▸ **TASK TO COMPLETE**: Print nothing but the lines below starting at the line that holds "# Plain grey material" and ending at the line that holds "return 0.031 - 0.011", including both, each exactly as written.

▸ **GIVEN RECORDS**:
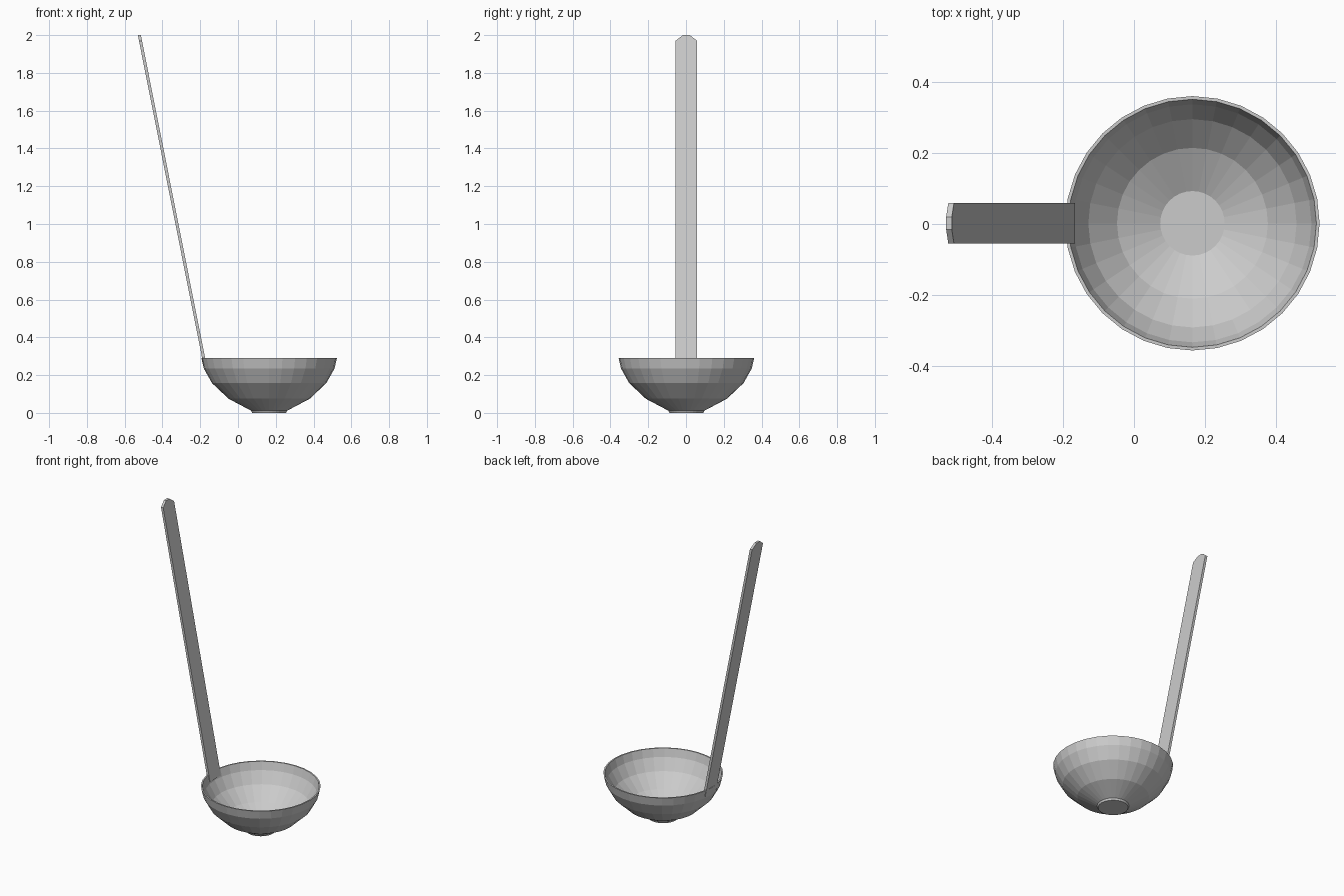
import bpy, bmesh
from math import cos, sin, pi

if "Cube" in bpy.data.objects:
    bpy.data.objects.remove(bpy.data.objects["Cube"])

CX, CY, SEG = 0.165, 0.002, 32


def finish(bm, name):
    bmesh.ops.recalc_face_normals(bm, faces=bm.faces)
    mesh = bpy.data.meshes.new(name)
    bm.to_mesh(mesh)
    bm.free()
    obj = bpy.data.objects.new(name, mesh)
    bpy.context.collection.objects.link(obj)
    return obj


def lathe(name, profile):
    """Closed revolved shell with flat caps at both profile ends."""
    bm = bmesh.new()
    rings = [[bm.verts.new((CX + r * cos(2 * pi * i / SEG), CY + r * sin(2 * pi * i / SEG), z))
              for i in range(SEG)] for r, z in profile]
    for a, b in zip(rings, rings[1:]):
        for i in range(SEG):
            j = (i + 1) % SEG
            bm.faces.new((a[i], a[j], b[j], b[i]))
    bm.faces.new(rings[0])
    bm.faces.new(rings[-1])
    return finish(bm, name)


# Bowl: foot, outer wall, flat rim, inner wall
lathe("bowl", [(0.09, 0.0), (0.096, 0.012), (0.215, 0.075), (0.303, 0.158),
               (0.346, 0.235), (0.359, 0.291),
               (0.350, 0.291), (0.336, 0.239), (0.294, 0.165),
               (0.213, 0.086), (0.091, 0.022)])

# Handle: leaning flat strip with a clipped tip
bm = bmesh.new()
outline = [(-0.057, 0.25), (0.057, 0.25), (0.057, 1.97),
           (0.018, 2.0), (-0.018, 2.0), (-0.057, 1.97)]
slope = 0.199
back, front = [[bm.verts.new((x0 - slope * (z - 0.25), CY + y, z)) for y, z in outline]
               for x0 in (-0.182, -0.166)]
bm.faces.new(back)
bm.faces.new(front)
for i in range(len(outline)):
    j = (i + 1) % len(outline)
    bm.faces.new((back[i], back[j], front[j], front[i]))
finish(bm, "handle")
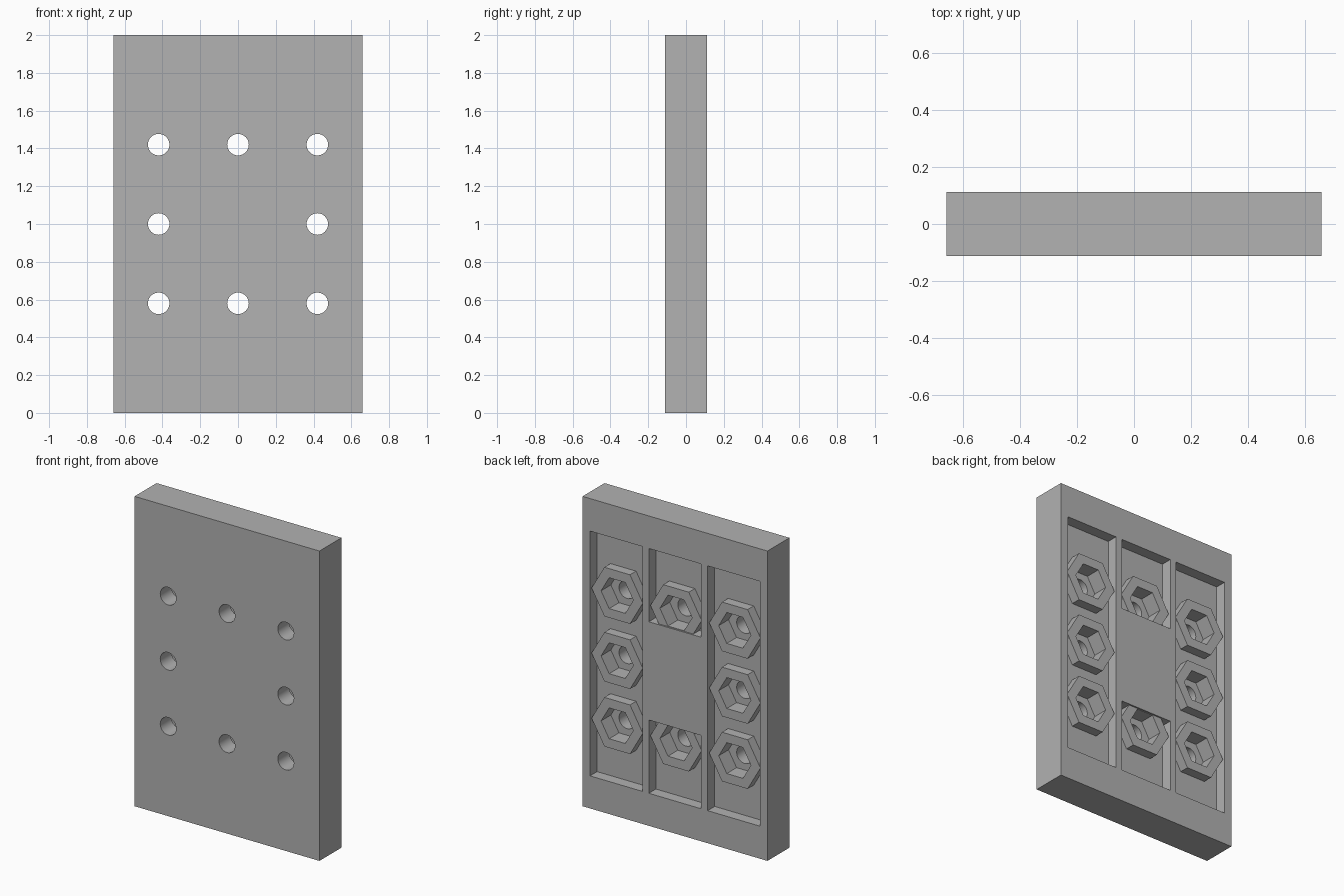
import bpy, bmesh
from math import cos, sin, tau, radians

cube = bpy.data.objects.get("Cube")
if cube:
    bpy.data.objects.remove(cube, do_unlink=True)

HALF_W, HALF_D, HEIGHT = 0.66, 0.112, 2.0
PITCH = 0.42              # spacing of the bolt holes
MID = HEIGHT / 2
FLOOR = HALF_D - 0.072    # pocket floor
NUT_FLOOR = 0.002         # bottom of the nut recesses

grey = bpy.data.materials.new("plain grey")
grey.use_nodes = True
grey.diffuse_color = (0.445, 0.445, 0.445, 1)
grey.node_tree.nodes["Principled BSDF"].inputs["Base Color"].default_value = grey.diffuse_color


def prism(bm, outline, y0, y1):
    """Extrude an x-z outline along y."""
    face = bm.faces.new([bm.verts.new((x, y0, z)) for x, z in outline])
    ext = bmesh.ops.extrude_face_region(bm, geom=[face], use_keep_orig=True)
    verts = [g for g in ext["geom"] if isinstance(g, bmesh.types.BMVert)]
    bmesh.ops.translate(bm, verts=verts, vec=(0, y1 - y0, 0))


def rect(x0, x1, z0, z1):
    return [(x0, z0), (x1, z0), (x1, z1), (x0, z1)]


def polygon(x, z, r, sides):
    return [(x + r * cos(tau * i / sides), z + r * sin(tau * i / sides)) for i in range(sides)]


def make(name, outlines, y0, y1):
    bm = bmesh.new()
    for outline in outlines:
        prism(bm, outline, y0, y1)
    bmesh.ops.recalc_face_normals(bm, faces=bm.faces)
    mesh = bpy.data.meshes.new(name)
    bm.to_mesh(mesh)
    bm.free()
    mesh.materials.append(grey)
    obj = bpy.data.objects.new(name, mesh)
    bpy.context.collection.objects.link(obj)
    return obj


def combine(target, tool, operation):
    """Apply a boolean and discard the tool."""
    mod = target.modifiers.new(tool.name, 'BOOLEAN')
    mod.operation, mod.solver, mod.object = operation, 'EXACT', tool
    bpy.context.view_layer.objects.active = target
    bpy.ops.object.modifier_apply(modifier=mod.name)
    bpy.data.objects.remove(tool, do_unlink=True)


# Eight bolt positions around an empty centre
spots = [(i * PITCH, MID + j * PITCH) for i in (-1, 0, 1) for j in (-1, 0, 1) if i or j]

# Plate body
plate = make("mounting_plate", [rect(-HALF_W, HALF_W, 0, HEIGHT)], -HALF_D, HALF_D)

# Back pockets: two full-height side channels, two short middle ones
LOW, HIGH, BLOCK, HALF_P = 0.21, 1.79, 0.317, 0.187
pockets = [rect(s * PITCH - HALF_P, s * PITCH + HALF_P, LOW, HIGH) for s in (-1, 1)]
pockets += [rect(-HALF_P, HALF_P, LOW, MID - BLOCK), rect(-HALF_P, HALF_P, MID + BLOCK, HIGH)]
combine(plate, make("pockets", pockets, FLOOR, HALF_D + 0.1), 'DIFFERENCE')

# Hexagonal bosses, nut recesses and bolt holes
combine(plate, make("bosses", [polygon(x, z, 0.183, 6) for x, z in spots],
                    FLOOR - 0.02, HALF_D - 0.01), 'UNION')
combine(plate, make("nut_recesses", [polygon(x, z, 0.115, 6) for x, z in spots],
                    NUT_FLOOR, HALF_D + 0.1), 'DIFFERENCE')
combine(plate, make("bolt_holes", [polygon(x, z, 0.057, 32) for x, z in spots],
                    -HALF_D - 0.1, HALF_D + 0.1), 'DIFFERENCE')

# Smooth hole walls, sharp edges elsewhere
bpy.ops.object.select_all(action='DESELECT')
plate.select_set(True)
bpy.context.view_layer.objects.active = plate
bpy.ops.object.shade_smooth_by_angle(angle=radians(30))
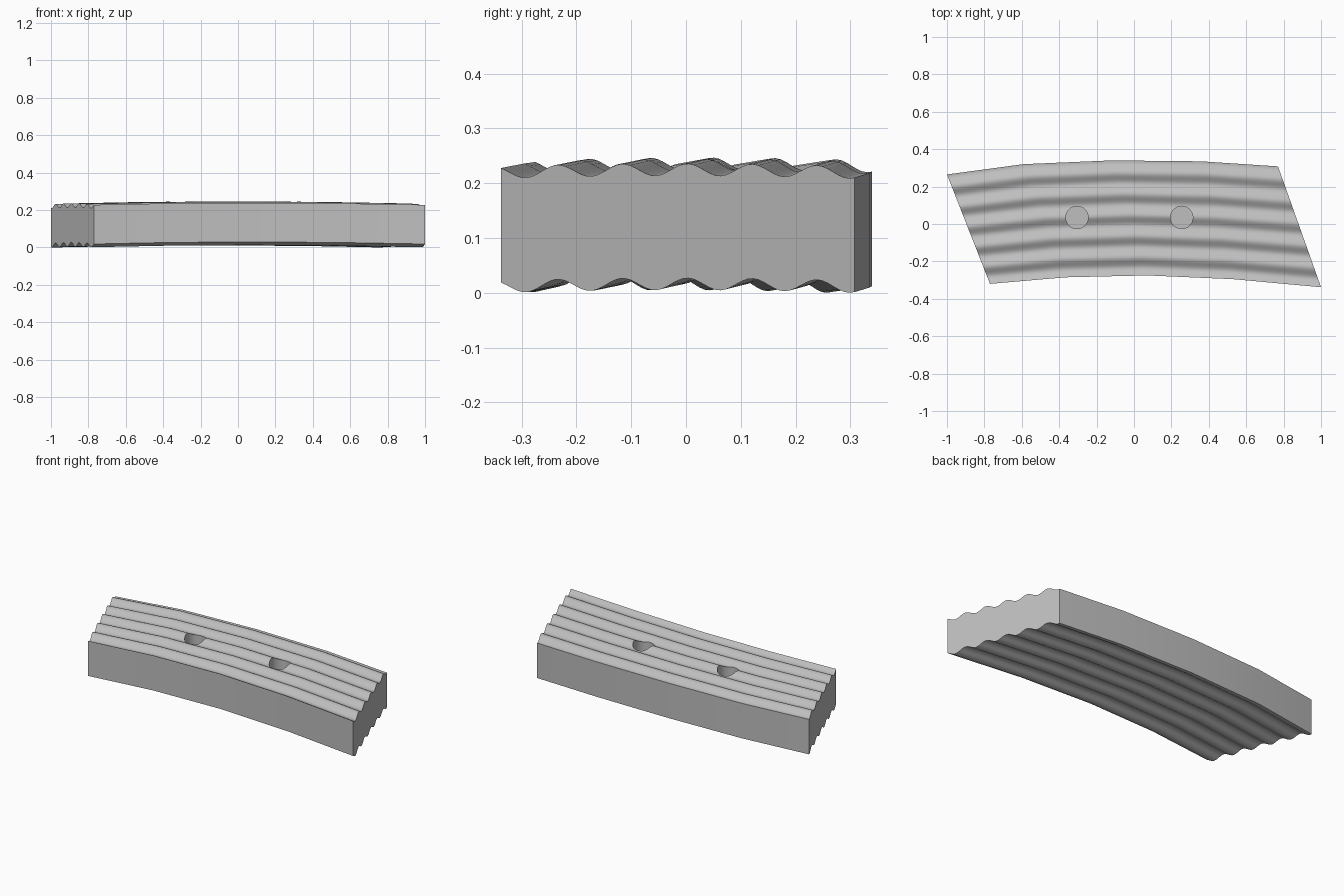
import bpy, bmesh, math
from mathutils import Vector

cube = bpy.data.objects.get("Cube")
if cube:
    bpy.data.objects.remove(cube)

# Plain grey material
grey = bpy.data.materials.new("light_grey")
grey.use_nodes = True
colour = (0.52, 0.52, 0.52, 1)
grey.diffuse_color = colour
grey.node_tree.nodes["Principled BSDF"].inputs["Base Color"].default_value = colour

# Plan outline: matching points along the front and back edges
FRONT = [(-0.77, -0.32), (-0.365, -0.285), (0.07, -0.275), (0.53, -0.295), (1.0, -0.338)]
BACK = [(-1.0, 0.265), (-0.59, 0.32), (-0.12, 0.34), (0.36, 0.335), (0.77, 0.308)]
STEPS = 66
THICKNESS = 0.209


def ripple_height(s, t):
    """Underside height: ripples across t, gentle crown along s and t."""
    wave = 0.011 * math.cos(2 * math.pi * (5.465 * t - 2.88))
    return 0.031 - 0.011 * s * s - 0.005 * (2 * t - 1) ** 2 + wave


# Rippled, curved slab: closed sections bridged along the length
bm = bmesh.new()
rings = []
for i, (f, b) in enumerate(zip(FRONT, BACK)):
    lower, upper = [], []
    for j in range(STEPS + 1):
        t = j / STEPS
        p = Vector(f).lerp(Vector(b), t)
        z = ripple_height(i / 2 - 1, t)
        lower.append(bm.verts.new((p.x, p.y, z)))
        upper.append(bm.verts.new((p.x, p.y, z + THICKNESS)))
    rings.append(lower + upper[::-1])
for a, b in zip(rings, rings[1:]):
    for k in range(len(a)):
        n = (k + 1) % len(a)
        bm.faces.new((a[k], a[n], b[n], b[k]))
bm.faces.new(rings[0])
bm.faces.new(rings[-1])
bmesh.ops.recalc_face_normals(bm, faces=bm.faces)
low = min(v.co.z for v in bm.verts)
bmesh.ops.translate(bm, verts=bm.verts, vec=(0, 0, -low))
mesh = bpy.data.meshes.new("rippled_slab")
bm.to_mesh(mesh)
bm.free()
mesh.materials.append(grey)
slab = bpy.data.objects.new("rippled_slab", mesh)
bpy.context.collection.objects.link(slab)

# Two blind round holes in the top
for x in (-0.305, 0.255):
    bpy.ops.mesh.primitive_cylinder_add(vertices=32, radius=0.06, depth=0.4,
                                        location=(x, 0.035, 0.33))
    drill = bpy.context.object
    drill.name = "hole_cutter"
    drill.hide_render = True
    drill.data.materials.append(grey)
    cut = slab.modifiers.new("hole", "BOOLEAN")
    cut.operation = "DIFFERENCE"
    cut.solver = "EXACT"
    cut.object = drill
    bpy.context.view_layer.objects.active = slab
    bpy.ops.object.modifier_apply(modifier=cut.name)
    bpy.data.objects.remove(drill)

# Smooth ripples with crisp outer edges
bpy.ops.object.select_all(action="DESELECT")
slab.select_set(True)
bpy.context.view_layer.objects.active = slab
bpy.ops.object.shade_smooth_by_angle(angle=math.radians(30))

▸ **WRITTEN ANSWER**:
# Plain grey material
grey = bpy.data.materials.new("light_grey")
grey.use_nodes = True
colour = (0.52, 0.52, 0.52, 1)
grey.diffuse_color = colour
grey.node_tree.nodes["Principled BSDF"].inputs["Base Color"].default_value = colour

# Plan outline: matching points along the front and back edges
FRONT = [(-0.77, -0.32), (-0.365, -0.285), (0.07, -0.275), (0.53, -0.295), (1.0, -0.338)]
BACK = [(-1.0, 0.265), (-0.59, 0.32), (-0.12, 0.34), (0.36, 0.335), (0.77, 0.308)]
STEPS = 66
THICKNESS = 0.209


def ripple_height(s, t):
    """Underside height: ripples across t, gentle crown along s and t."""
    wave = 0.011 * math.cos(2 * math.pi * (5.465 * t - 2.88))
    return 0.031 - 0.011 * s * s - 0.005 * (2 * t - 1) ** 2 + wave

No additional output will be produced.